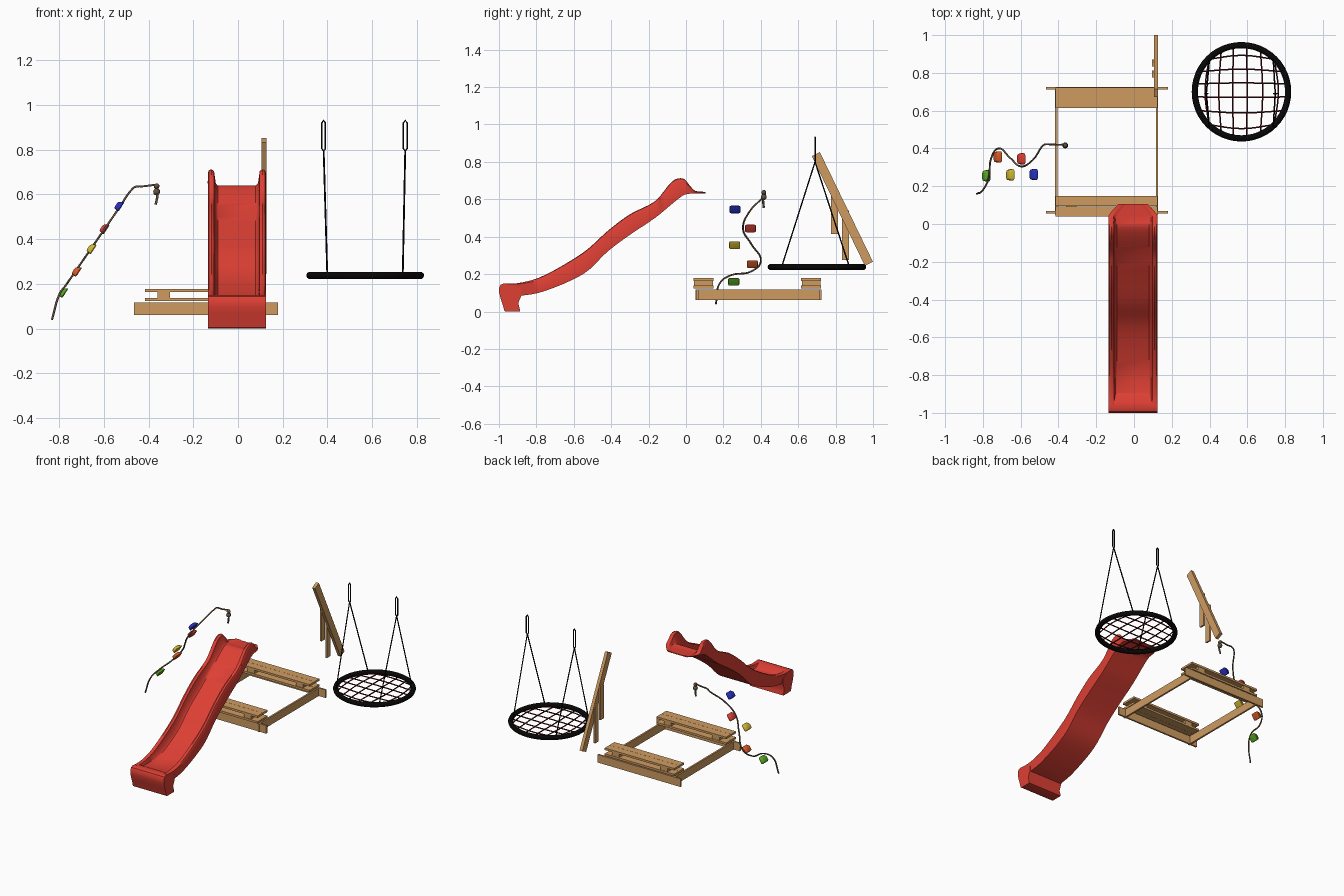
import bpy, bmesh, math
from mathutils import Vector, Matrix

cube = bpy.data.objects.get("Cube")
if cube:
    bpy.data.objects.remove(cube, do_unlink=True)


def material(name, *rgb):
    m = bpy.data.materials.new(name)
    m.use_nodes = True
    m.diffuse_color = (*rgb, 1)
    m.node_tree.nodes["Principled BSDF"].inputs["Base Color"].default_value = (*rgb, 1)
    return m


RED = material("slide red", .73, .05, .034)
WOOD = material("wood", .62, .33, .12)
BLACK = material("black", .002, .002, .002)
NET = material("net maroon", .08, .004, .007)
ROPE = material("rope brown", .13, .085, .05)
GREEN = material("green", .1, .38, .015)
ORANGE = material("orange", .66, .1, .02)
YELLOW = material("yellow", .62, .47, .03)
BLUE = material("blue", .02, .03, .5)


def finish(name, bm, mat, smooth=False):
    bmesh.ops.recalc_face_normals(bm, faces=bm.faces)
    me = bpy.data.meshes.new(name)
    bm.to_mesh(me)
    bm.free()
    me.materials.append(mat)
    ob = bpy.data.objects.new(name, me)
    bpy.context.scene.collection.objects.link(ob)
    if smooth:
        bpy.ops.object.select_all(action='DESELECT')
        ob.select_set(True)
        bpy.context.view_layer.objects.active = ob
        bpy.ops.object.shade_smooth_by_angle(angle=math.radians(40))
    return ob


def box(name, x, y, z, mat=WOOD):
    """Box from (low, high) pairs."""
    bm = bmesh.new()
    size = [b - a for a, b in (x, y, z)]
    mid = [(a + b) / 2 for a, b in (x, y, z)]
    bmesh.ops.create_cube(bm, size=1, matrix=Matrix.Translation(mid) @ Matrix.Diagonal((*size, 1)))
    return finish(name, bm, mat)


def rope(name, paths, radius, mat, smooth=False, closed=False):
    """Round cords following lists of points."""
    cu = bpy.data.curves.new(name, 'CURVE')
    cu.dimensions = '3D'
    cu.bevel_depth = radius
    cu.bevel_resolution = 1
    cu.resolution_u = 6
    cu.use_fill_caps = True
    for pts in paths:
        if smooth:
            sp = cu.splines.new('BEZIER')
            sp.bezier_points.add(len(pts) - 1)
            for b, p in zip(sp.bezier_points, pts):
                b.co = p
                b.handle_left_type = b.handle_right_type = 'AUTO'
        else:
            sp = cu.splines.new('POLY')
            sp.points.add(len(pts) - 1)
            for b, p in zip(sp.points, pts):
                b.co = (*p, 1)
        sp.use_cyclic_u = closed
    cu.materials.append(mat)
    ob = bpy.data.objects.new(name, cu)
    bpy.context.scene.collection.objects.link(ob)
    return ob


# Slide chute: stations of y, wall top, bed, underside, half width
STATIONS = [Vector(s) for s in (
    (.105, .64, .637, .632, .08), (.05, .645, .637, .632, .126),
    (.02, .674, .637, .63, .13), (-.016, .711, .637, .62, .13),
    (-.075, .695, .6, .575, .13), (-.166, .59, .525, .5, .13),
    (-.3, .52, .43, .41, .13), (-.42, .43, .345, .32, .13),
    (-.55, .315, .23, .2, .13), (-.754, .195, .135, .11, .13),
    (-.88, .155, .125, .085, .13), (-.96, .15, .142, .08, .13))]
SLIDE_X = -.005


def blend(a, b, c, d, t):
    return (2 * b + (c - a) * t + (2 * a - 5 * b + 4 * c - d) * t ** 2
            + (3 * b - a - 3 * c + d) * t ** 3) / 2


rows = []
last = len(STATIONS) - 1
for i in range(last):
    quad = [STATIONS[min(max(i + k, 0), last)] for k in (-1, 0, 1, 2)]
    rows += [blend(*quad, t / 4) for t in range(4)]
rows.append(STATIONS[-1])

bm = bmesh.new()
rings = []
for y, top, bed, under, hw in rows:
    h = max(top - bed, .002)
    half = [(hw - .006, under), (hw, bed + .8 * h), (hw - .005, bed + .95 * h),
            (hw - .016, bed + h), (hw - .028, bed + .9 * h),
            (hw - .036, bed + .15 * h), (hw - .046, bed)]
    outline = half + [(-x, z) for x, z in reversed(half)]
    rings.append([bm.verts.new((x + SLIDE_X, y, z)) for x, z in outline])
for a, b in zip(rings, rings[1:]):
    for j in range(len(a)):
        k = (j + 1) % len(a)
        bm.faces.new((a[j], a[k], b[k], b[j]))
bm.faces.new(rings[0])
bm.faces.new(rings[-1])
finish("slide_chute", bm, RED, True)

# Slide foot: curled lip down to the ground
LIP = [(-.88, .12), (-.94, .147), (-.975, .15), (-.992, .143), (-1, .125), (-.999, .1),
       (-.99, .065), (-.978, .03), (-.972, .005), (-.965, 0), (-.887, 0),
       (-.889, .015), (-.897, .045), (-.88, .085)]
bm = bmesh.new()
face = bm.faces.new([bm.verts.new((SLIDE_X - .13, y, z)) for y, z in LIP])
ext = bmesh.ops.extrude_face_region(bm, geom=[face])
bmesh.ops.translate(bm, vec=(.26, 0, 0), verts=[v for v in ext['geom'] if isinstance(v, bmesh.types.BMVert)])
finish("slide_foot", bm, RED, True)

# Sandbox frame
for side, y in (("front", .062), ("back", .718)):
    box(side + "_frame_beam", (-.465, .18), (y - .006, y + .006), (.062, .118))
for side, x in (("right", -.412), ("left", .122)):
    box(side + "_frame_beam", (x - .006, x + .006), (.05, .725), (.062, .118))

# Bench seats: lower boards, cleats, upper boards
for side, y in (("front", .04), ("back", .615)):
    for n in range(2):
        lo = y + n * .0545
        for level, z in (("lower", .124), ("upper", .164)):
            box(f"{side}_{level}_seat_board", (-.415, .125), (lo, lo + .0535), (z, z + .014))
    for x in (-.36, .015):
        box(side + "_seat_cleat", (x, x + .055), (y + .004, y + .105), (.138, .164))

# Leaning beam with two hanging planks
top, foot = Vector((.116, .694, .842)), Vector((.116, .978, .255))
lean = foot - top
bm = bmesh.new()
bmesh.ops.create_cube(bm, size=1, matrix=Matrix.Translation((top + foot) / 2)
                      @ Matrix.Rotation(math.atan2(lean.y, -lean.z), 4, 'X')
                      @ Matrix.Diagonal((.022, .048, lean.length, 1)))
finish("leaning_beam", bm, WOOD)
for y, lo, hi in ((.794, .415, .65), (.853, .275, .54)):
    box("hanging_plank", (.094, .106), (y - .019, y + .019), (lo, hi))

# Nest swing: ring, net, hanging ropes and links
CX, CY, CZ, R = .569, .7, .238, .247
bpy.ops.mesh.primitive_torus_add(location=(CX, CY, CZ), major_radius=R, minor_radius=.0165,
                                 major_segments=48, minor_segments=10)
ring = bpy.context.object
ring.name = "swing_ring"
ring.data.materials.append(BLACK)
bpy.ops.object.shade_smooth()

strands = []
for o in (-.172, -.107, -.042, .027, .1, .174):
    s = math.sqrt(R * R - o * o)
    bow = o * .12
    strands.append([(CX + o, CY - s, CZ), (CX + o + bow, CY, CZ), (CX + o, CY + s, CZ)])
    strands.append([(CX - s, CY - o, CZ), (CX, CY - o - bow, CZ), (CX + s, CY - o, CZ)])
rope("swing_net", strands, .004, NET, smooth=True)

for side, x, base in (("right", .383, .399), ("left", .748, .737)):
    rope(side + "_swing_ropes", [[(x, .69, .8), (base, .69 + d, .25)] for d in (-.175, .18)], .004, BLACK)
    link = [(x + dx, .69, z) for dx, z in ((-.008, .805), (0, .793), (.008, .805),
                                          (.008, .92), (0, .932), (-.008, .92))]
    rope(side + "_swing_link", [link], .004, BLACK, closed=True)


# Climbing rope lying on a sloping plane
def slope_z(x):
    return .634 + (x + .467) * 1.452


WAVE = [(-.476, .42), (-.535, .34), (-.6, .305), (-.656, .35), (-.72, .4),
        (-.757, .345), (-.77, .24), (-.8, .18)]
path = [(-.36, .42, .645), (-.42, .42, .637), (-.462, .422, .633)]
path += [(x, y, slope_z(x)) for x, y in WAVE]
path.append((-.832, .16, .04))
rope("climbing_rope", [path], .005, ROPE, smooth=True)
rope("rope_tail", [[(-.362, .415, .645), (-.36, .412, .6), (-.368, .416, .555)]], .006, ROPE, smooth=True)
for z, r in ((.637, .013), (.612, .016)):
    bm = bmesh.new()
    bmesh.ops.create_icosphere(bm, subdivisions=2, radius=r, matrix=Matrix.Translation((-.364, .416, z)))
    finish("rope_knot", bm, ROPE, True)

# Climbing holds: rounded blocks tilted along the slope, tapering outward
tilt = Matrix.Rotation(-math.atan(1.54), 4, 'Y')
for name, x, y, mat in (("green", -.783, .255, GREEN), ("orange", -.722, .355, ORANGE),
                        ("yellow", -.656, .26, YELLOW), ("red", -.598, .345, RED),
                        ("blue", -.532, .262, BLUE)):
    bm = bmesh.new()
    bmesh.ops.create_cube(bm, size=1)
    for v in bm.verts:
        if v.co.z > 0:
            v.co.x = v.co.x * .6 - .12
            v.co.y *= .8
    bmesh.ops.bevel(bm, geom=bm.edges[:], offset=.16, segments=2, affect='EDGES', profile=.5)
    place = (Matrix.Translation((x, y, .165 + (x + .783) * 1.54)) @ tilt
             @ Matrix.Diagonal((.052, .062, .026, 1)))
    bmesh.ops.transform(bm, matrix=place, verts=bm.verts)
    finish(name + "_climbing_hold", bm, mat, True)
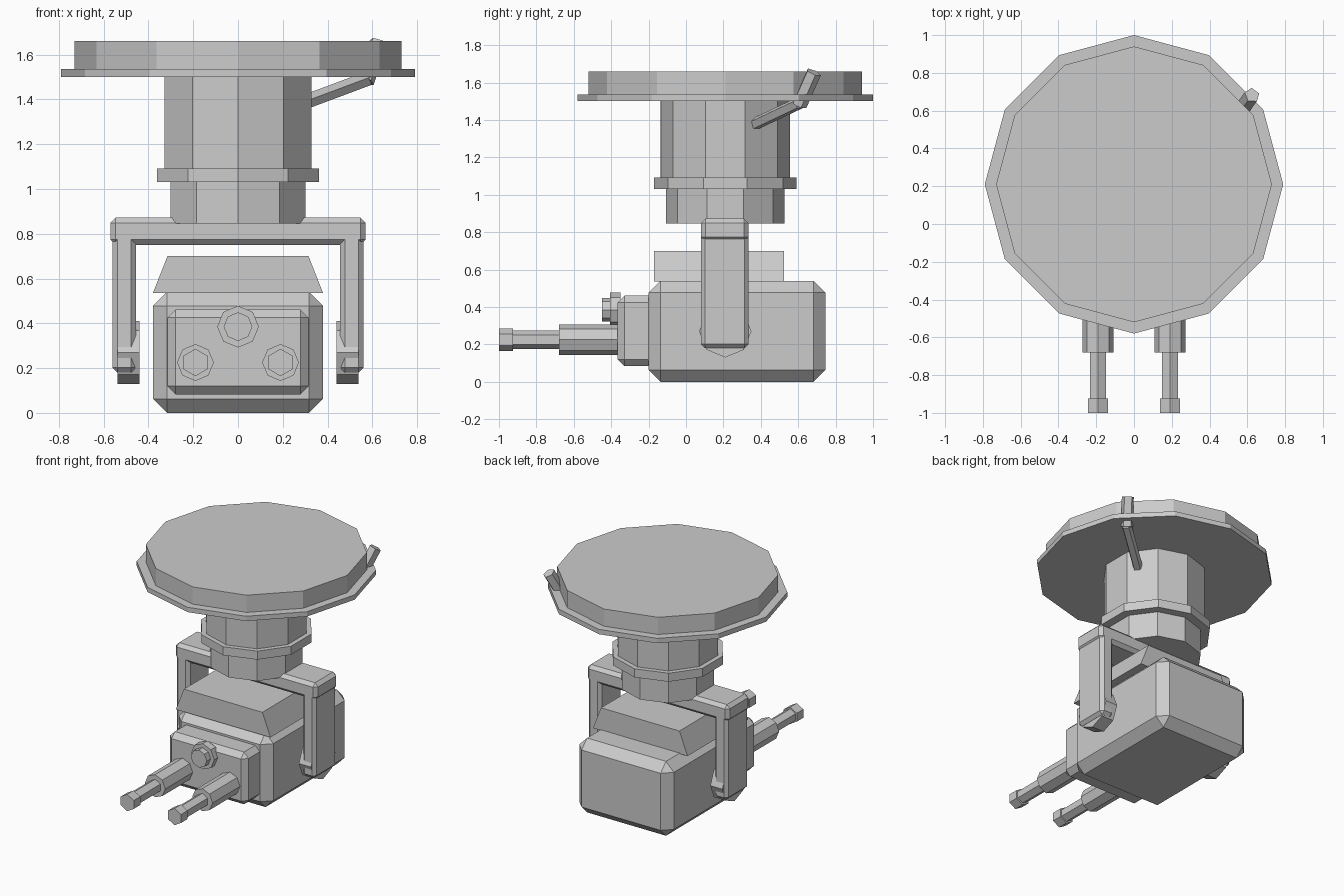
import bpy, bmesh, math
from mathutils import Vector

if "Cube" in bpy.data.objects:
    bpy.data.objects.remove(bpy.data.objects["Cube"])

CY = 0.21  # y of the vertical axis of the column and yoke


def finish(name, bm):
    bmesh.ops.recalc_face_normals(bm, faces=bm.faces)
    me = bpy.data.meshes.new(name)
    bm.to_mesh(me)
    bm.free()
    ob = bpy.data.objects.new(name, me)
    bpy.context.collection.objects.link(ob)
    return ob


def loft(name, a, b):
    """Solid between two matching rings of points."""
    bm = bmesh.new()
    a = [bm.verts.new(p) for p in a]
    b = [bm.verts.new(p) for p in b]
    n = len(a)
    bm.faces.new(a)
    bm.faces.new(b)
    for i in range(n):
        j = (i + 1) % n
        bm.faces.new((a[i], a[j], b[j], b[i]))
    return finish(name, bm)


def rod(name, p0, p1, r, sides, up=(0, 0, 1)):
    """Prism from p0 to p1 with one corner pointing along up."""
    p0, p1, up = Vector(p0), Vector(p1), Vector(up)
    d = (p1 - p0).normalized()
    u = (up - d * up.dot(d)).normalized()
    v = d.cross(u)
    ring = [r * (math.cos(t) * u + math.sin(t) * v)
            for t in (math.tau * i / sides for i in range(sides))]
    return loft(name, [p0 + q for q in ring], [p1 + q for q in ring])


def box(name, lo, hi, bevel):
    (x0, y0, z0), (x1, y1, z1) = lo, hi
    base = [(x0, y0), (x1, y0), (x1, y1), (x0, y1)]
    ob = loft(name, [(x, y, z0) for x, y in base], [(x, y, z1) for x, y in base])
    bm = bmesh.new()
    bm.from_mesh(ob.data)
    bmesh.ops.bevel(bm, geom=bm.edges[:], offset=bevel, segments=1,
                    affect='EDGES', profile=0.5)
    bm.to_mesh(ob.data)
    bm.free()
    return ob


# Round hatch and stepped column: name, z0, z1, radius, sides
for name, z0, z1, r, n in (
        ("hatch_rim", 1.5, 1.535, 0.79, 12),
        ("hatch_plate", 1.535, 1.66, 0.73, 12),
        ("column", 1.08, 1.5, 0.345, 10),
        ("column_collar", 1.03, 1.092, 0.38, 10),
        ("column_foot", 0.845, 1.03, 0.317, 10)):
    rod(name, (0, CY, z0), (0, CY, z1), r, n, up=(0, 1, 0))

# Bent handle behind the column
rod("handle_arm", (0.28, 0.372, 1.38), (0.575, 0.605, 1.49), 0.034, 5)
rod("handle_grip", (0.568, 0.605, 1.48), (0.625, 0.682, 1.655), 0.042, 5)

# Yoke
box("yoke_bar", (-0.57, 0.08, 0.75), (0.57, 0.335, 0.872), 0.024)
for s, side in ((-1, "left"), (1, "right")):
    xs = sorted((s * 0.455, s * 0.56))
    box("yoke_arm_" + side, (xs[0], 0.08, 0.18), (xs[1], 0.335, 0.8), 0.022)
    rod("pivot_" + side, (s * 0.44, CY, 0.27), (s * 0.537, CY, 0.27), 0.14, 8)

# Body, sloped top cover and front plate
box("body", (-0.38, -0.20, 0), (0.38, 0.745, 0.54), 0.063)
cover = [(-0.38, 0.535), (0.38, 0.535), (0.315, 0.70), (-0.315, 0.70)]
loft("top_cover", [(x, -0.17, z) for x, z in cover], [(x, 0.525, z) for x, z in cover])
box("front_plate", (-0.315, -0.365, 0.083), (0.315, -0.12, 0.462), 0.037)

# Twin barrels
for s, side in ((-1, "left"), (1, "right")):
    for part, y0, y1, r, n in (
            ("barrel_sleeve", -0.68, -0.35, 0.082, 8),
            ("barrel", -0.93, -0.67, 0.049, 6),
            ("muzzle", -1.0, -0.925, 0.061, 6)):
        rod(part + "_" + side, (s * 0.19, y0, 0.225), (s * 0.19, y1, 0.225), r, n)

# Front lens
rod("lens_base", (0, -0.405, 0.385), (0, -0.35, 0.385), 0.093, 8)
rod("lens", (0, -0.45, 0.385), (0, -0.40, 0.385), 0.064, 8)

==============================

### Problem requirements
Reproduce the records above from their first line to the line bearing "cu.use_fill_caps = True", both ends included, leaving every picture out.

### Solution for this problem
import bpy, bmesh, math
from mathutils import Vector, Matrix

cube = bpy.data.objects.get("Cube")
if cube:
    bpy.data.objects.remove(cube, do_unlink=True)


def material(name, *rgb):
    m = bpy.data.materials.new(name)
    m.use_nodes = True
    m.diffuse_color = (*rgb, 1)
    m.node_tree.nodes["Principled BSDF"].inputs["Base Color"].default_value = (*rgb, 1)
    return m


RED = material("slide red", .73, .05, .034)
WOOD = material("wood", .62, .33, .12)
BLACK = material("black", .002, .002, .002)
NET = material("net maroon", .08, .004, .007)
ROPE = material("rope brown", .13, .085, .05)
GREEN = material("green", .1, .38, .015)
ORANGE = material("orange", .66, .1, .02)
YELLOW = material("yellow", .62, .47, .03)
BLUE = material("blue", .02, .03, .5)


def finish(name, bm, mat, smooth=False):
    bmesh.ops.recalc_face_normals(bm, faces=bm.faces)
    me = bpy.data.meshes.new(name)
    bm.to_mesh(me)
    bm.free()
    me.materials.append(mat)
    ob = bpy.data.objects.new(name, me)
    bpy.context.scene.collection.objects.link(ob)
    if smooth:
        bpy.ops.object.select_all(action='DESELECT')
        ob.select_set(True)
        bpy.context.view_layer.objects.active = ob
        bpy.ops.object.shade_smooth_by_angle(angle=math.radians(40))
    return ob


def box(name, x, y, z, mat=WOOD):
    """Box from (low, high) pairs."""
    bm = bmesh.new()
    size = [b - a for a, b in (x, y, z)]
    mid = [(a + b) / 2 for a, b in (x, y, z)]
    bmesh.ops.create_cube(bm, size=1, matrix=Matrix.Translation(mid) @ Matrix.Diagonal((*size, 1)))
    return finish(name, bm, mat)


def rope(name, paths, radius, mat, smooth=False, closed=False):
    """Round cords following lists of points."""
    cu = bpy.data.curves.new(name, 'CURVE')
    cu.dimensions = '3D'
    cu.bevel_depth = radius
    cu.bevel_resolution = 1
    cu.resolution_u = 6
    cu.use_fill_caps = True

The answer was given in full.